Can a computer be a better artist than a human? After seeing the deep learning demonstration by Facebook at Nvidia’s 2016 GPU Technology Conference, it isn’t a huge leap to think supercomputers already have 99% of us beat when it comes to artistic ability. In the above interview, Micah Blumberg, who is involved at the intersection of deep learning, virtual reality and neuroscience, provides his thoughts on the various developments seen at this year’s event.
As he alludes to, Nvidia demonstrated a range of deep learning solutions from the palm-size Jetson for bringing deep learning and vision to autonomous machines to the supercomputer in a box, the 2 petaflop per rack, DGX-1. Echoing Nvidia CEO Jen-Hsun Huang’s comments about supercomputing providing superhuman capabilities, Blumberg points out that computer vision exceeds human vision and it doesn’t get distracted.
Not getting distracted is one of the potential benefits of self-driving cars. Nvidia, demonstrated via video, (scenes of which are displayed in the above interview) how they used computer vision and deep learning to create a self-driving car that effectively taught itself how to drive in a month (similar to how George Hotz single handedly developed a self-driving car). A potential societal benefit to the integration of self-learning is the creation of highly accurate and constantly updated maps.
And to paraphrase the Moody Blues, thinking may end up being the best way to travel, as Blumberg sees virtual travel as one application for the virtual reality technology which was showcased in many of the booths at the exhibit hall. He suggests a use-case where one would map out their vacation before the physical trip.
He points out that some day, with the advances in detecting brain waves, artificial neural nets will directly connect to real neural nets for a hands-free human machine interface. This future may not be too far off, as we have already seen multiple examples of “touchless” and “voiceless” interfaces begin to appear as part of the consumer electronic experience. At the point when the artificial and real neural nets connect directly, thinking may indeed be the best way to travel or do many other things.
Note: Some of the groups Micah is involved with include:
Gear VR 10,086 Members https://www.facebook.com/groups/gearvr/
Oculus Rift 10,844 Members https://www.facebook.com/groups/oculuscreative/
Virtual Reality 13,364 Members https://www.facebook.com/groups/virtualrealitys/
The Matrix 60,004 Members https://www.facebook.com/groups/The.Matrix.of.Knowledge/

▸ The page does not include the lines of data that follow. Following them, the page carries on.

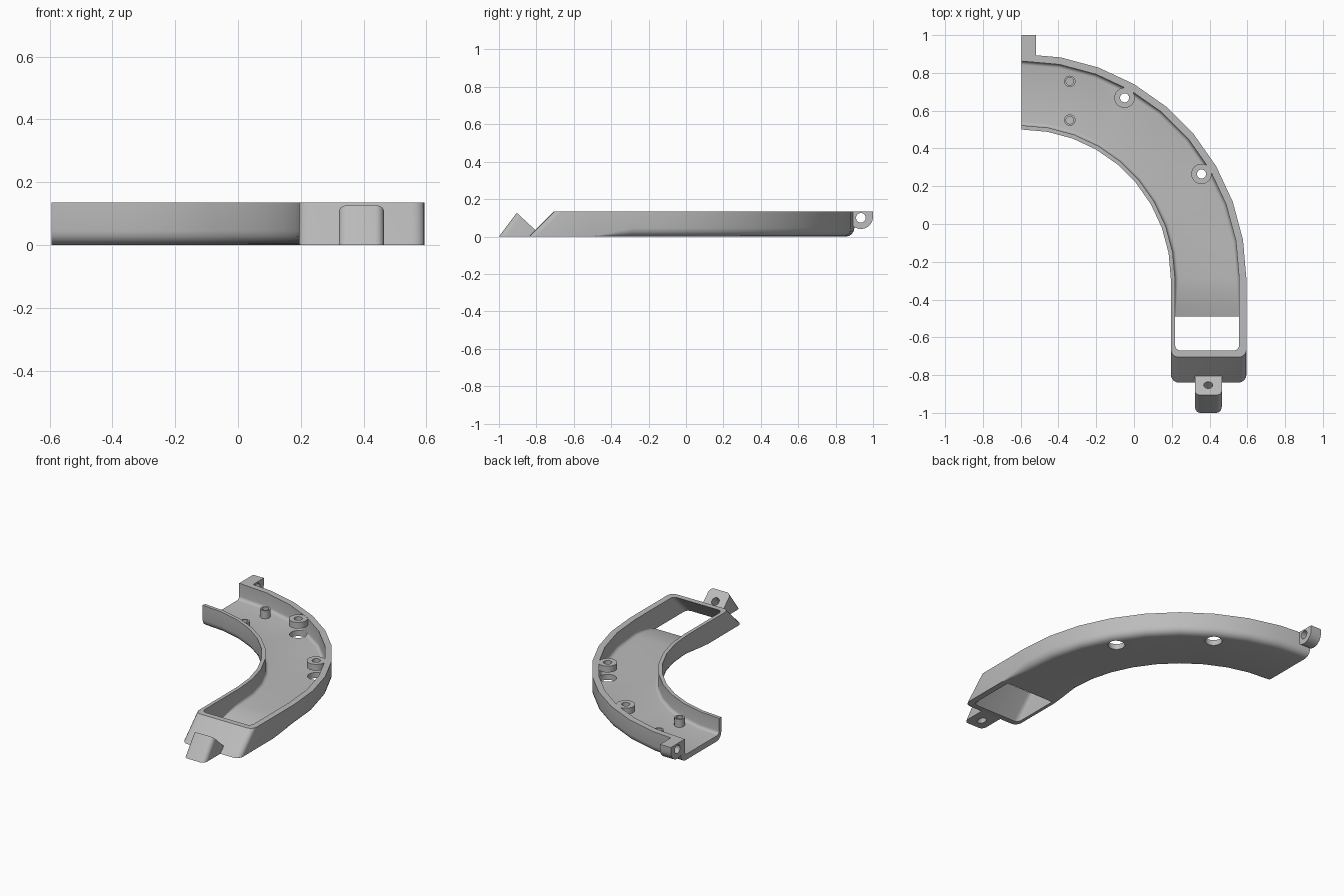
import bpy, bmesh
from math import sin, cos, pi, radians
from mathutils import Vector

if "Cube" in bpy.data.objects:
    bpy.data.objects.remove(bpy.data.objects["Cube"])

GREY = (0.5, 0.5, 0.5, 1)
mat = bpy.data.materials.new("plain grey")
mat.use_nodes = True
mat.diffuse_color = GREY
mat.node_tree.nodes["Principled BSDF"].inputs["Base Color"].default_value = GREY

CX, CY = -0.595, -0.29          # centre of the bend
TOP = 0.135                     # rim height
FLOOR = 0.035                   # floor height


def finish(name, bm):
    bmesh.ops.recalc_face_normals(bm, faces=bm.faces)
    mesh = bpy.data.meshes.new(name)
    bm.to_mesh(mesh)
    bm.free()
    mesh.materials.append(mat)
    ob = bpy.data.objects.new(name, mesh)
    bpy.context.collection.objects.link(ob)
    return ob


def loft(name, rings, closed=False):
    """Skin matching rings of points; cap the ends unless closed."""
    bm = bmesh.new()
    vs = [[bm.verts.new(p) for p in ring] for ring in rings]
    n = len(vs[0])
    pairs = list(zip(vs, vs[1:])) + ([(vs[-1], vs[0])] if closed else [])
    for a, b in pairs:
        for i in range(n):
            bm.faces.new((a[i], a[(i + 1) % n], b[(i + 1) % n], b[i]))
    if not closed:
        bm.faces.new(vs[0])
        bm.faces.new(vs[-1])
    return finish(name, bm)


def station(r0, r1, z0, z1, fillet, angle=90, dx=0, y=CY, shear=0):
    """Cross-section with rounded bottom corners, placed along the bend."""
    prof = [(r0, z1)]
    for i in range(5):
        t = i * pi / 8
        prof.append((r0 + fillet * (1 - cos(t)), z0 + fillet * (1 - sin(t))))
    for i in range(5):
        t = i * pi / 8
        prof.append((r1 - fillet * (1 - sin(t)), z0 + fillet * (1 - cos(t))))
    prof.append((r1, z1))
    a = radians(angle)
    return [(CX + r * sin(a) + dx, y + r * cos(a) + shear * z, z) for r, z in prof]


def rounded_end(r0, r1, z0, z1, y_end, corner):
    """Stations of the sloped end with rounded corners."""
    out = []
    for i in range(5):
        t = i * pi / 8
        inset = corner * (1 - cos(t))
        out.append(station(r0 + inset, r1 - inset, z0, z1, 0.002,
                           y=y_end + corner * (1 - sin(t)), shear=1))
    return out


def cylinder(name, centre, radius, depth, axis=(0, 0, 1), segments=24):
    bm = bmesh.new()
    bmesh.ops.create_cone(bm, cap_ends=True, segments=segments,
                          radius1=radius, radius2=radius, depth=depth)
    ob = finish(name, bm)
    ob.rotation_euler = Vector(axis).to_track_quat("Z", "Y").to_euler()
    ob.location = centre
    return ob


def cut(ob, cutter):
    cutter.hide_render = True
    mod = ob.modifiers.new("cut", "BOOLEAN")
    mod.operation = "DIFFERENCE"
    mod.solver = "EXACT"
    mod.object = cutter
    bpy.context.view_layer.update()
    bpy.context.view_layer.objects.active = ob
    bpy.ops.object.modifier_apply(modifier=mod.name)
    bpy.data.objects.remove(cutter)


def tube(name, x, y, z0, z1, outer, inner, segments=24):
    rings = []
    for r, z in ((outer, z0), (outer, z1), (inner, z1), (inner, z0)):
        rings.append([(x + r * cos(2 * pi * i / segments),
                       y + r * sin(2 * pi * i / segments), z) for i in range(segments)])
    return loft(name, rings, closed=True)


def prism(name, profile, x0, x1):
    return loft(name, [[(x, y, z) for y, z in profile] for x in (x0, x1)])


parts = []

# Curved tray: outer solid, its bottom rounding fades out on the straight leg
R0, R1 = 0.79, 1.19
rings = [station(R0, R1, 0, TOP, 0.045, angle=10 * i) for i in range(10)]
rings += [station(R0, R1, 0, TOP, f, y=CY - d)
          for d, f in ((0.07, 0.03), (0.14, 0.014), (0.21, 0.002))]
rings += rounded_end(R0, R1, 0, TOP, -0.84, 0.04)
tray = loft("curved_tray", rings)
parts.append(tray)

# Hollow of the tray: floor, ramp, then an opening through the bottom
C0, C1, HIGH = 0.812, 1.152, 0.2
rings = [station(C0, C1, FLOOR, HIGH, 0.02, angle=0, dx=-0.1)]
rings += [station(C0, C1, FLOOR, HIGH, 0.02, angle=10 * i) for i in range(10)]
for i in range(1, 6):
    t = i / 5
    rings.append(station(C0, C1, FLOOR - 0.032 * t ** 1.7, HIGH,
                         0.02 - 0.017 * t, y=CY - 0.2 * t))
rings.append(station(C0, C1, -0.05, HIGH, 0.002, y=CY - 0.2005))
rings += rounded_end(C0, C1, -0.05, HIGH, -0.805, 0.03)
cut(tray, loft("hollow_cutter", rings))

# Screw bosses on the outer wall with access holes in the floor below
for i, (x, y) in enumerate(((-0.05, 0.668), (0.357, 0.265))):
    cut(tray, cylinder("access_cutter", (x, y, 0), 0.05, 0.19))
    parts.append(tube(f"screw_boss_{i + 1}", x, y, 0.095, TOP - 0.001, 0.054, 0.024))

# Hollow pins on the floor
for i, y in enumerate((0.755, 0.55)):
    parts.append(tube(f"floor_pin_{i + 1}", -0.34, y, FLOOR - 0.01, 0.085, 0.03, 0.02))

# Hinge lug at the back
lug_profile = [(0.87, TOP), (1.0, TOP)]
lug_profile += [(0.935 + 0.065 * cos(-pi * i / 12), 0.105 + 0.065 * sin(-pi * i / 12))
                for i in range(13)]
lug = prism("hinge_lug", lug_profile, CX, -0.52)
cut(lug, cylinder("lug_hole_cutter", (-0.56, 0.935, 0.1), 0.026, 0.4, (1, 0, 0)))
parts.append(lug)

# Wedge tab at the front, rounded along its sloping front edges
tab = prism("front_tab", [(-1, 0), (-0.905, 0.127), (-0.8, 0.03), (-0.82, 0)], 0.322, 0.465)
bm = bmesh.new()
bm.from_mesh(tab.data)
edges = [e for e in bm.edges
         if min(v.co.y for v in e.verts) < -0.99 and max(v.co.z for v in e.verts) > 0.1
         and abs(e.verts[0].co.x - e.verts[1].co.x) < 0.01]
bmesh.ops.bevel(bm, geom=edges, offset=0.028, segments=5, profile=0.5, affect="EDGES")
bm.to_mesh(tab.data)
bm.free()
cut(tab, cylinder("tab_hole_cutter", (0.393, -0.853, 0.078), 0.024, 0.5, (0, 0.68, 0.73)))
parts.append(tab)

# Smooth the curves, keep the edges crisp
bpy.ops.object.select_all(action="DESELECT")
for ob in parts:
    ob.select_set(True)
bpy.context.view_layer.objects.active = tray
bpy.ops.object.shade_smooth_by_angle(angle=radians(30))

Women in VR 1,615 Members https://www.facebook.com/groups/womeninvr/
and an excellent article he wrote on the importance of high refresh rates in virtual reality headsets